Work instructions>
Word for word, repeat the lines of the records from the first line up to and including the line that contains "grey.diffuse_color = GREY", passing over any pictures.

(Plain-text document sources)
————

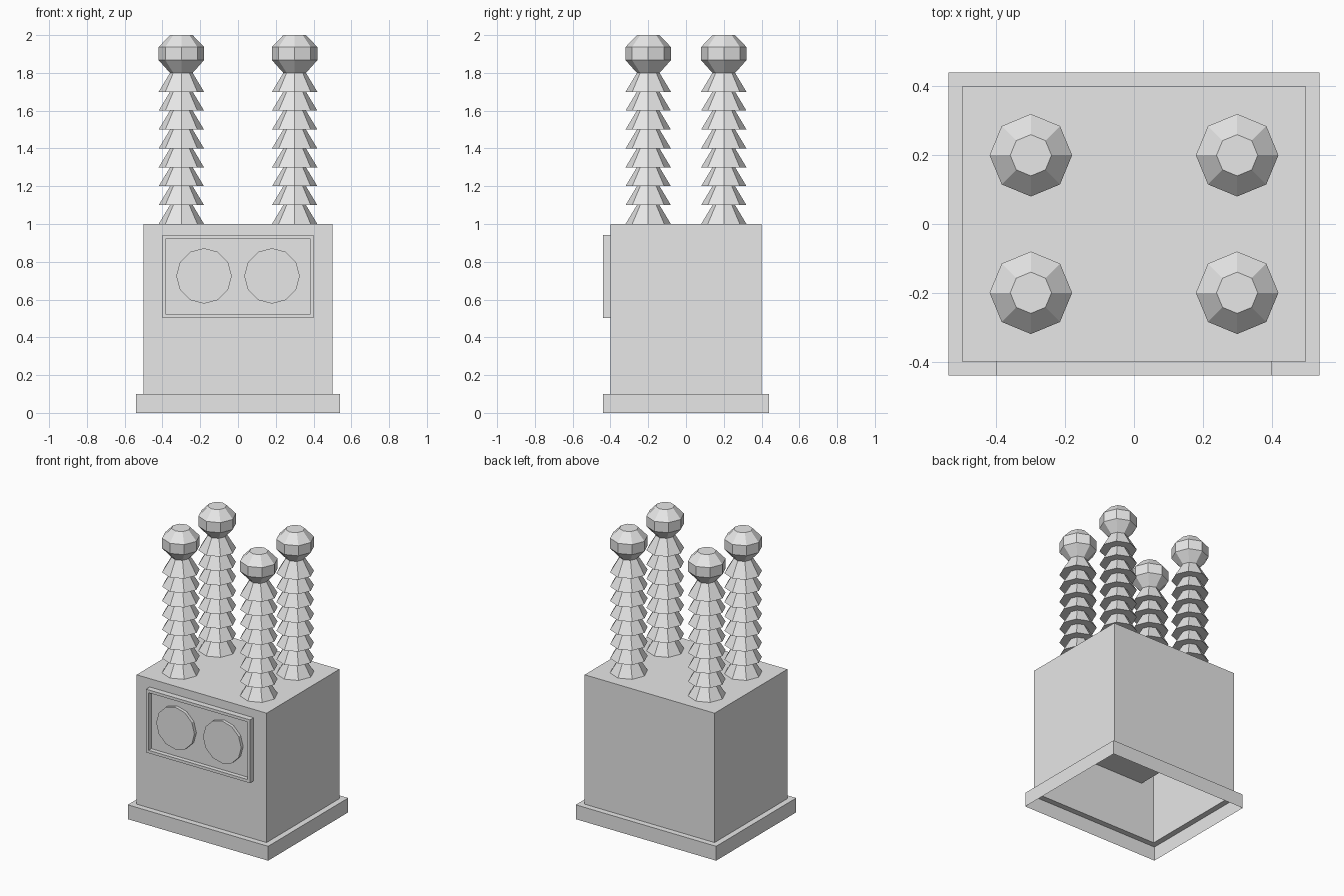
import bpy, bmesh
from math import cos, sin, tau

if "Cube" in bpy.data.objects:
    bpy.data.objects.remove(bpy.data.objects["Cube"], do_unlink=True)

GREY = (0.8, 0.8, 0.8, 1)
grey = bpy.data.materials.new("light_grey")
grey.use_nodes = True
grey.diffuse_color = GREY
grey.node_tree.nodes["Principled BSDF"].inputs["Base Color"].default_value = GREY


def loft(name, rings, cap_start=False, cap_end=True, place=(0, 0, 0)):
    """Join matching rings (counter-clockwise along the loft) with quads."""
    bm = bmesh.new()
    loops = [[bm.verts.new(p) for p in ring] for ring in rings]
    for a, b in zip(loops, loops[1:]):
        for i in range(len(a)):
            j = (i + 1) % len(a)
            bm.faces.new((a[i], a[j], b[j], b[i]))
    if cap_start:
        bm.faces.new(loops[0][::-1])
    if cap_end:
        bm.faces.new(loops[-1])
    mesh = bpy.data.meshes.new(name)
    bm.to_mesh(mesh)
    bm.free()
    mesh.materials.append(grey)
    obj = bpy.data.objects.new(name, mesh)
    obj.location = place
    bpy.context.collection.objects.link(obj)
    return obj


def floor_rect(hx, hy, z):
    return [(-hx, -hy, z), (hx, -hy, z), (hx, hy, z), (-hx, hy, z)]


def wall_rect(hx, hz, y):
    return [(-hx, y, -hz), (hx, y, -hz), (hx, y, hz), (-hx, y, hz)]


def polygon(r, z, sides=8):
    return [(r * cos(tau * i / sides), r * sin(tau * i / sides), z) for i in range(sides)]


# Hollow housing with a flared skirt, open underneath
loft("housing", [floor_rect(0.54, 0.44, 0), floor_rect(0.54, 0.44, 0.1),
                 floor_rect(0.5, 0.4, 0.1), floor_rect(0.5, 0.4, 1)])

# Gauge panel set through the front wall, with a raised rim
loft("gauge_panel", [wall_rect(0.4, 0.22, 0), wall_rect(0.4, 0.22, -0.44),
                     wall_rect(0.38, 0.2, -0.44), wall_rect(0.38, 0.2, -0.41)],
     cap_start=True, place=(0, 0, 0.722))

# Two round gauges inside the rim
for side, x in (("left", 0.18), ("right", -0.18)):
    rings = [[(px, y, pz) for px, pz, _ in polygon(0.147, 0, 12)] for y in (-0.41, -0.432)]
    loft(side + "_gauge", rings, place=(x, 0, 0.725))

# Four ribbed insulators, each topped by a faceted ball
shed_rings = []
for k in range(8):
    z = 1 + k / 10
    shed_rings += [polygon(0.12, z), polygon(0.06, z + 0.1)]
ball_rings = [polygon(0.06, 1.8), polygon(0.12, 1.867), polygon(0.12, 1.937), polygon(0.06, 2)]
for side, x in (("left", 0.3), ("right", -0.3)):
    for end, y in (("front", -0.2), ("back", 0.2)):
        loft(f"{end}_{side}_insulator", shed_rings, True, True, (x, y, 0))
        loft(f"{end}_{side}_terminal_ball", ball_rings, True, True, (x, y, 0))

————

Written solution>
import bpy, bmesh
from math import cos, sin, tau

if "Cube" in bpy.data.objects:
    bpy.data.objects.remove(bpy.data.objects["Cube"], do_unlink=True)

GREY = (0.8, 0.8, 0.8, 1)
grey = bpy.data.materials.new("light_grey")
grey.use_nodes = True
grey.diffuse_color = GREY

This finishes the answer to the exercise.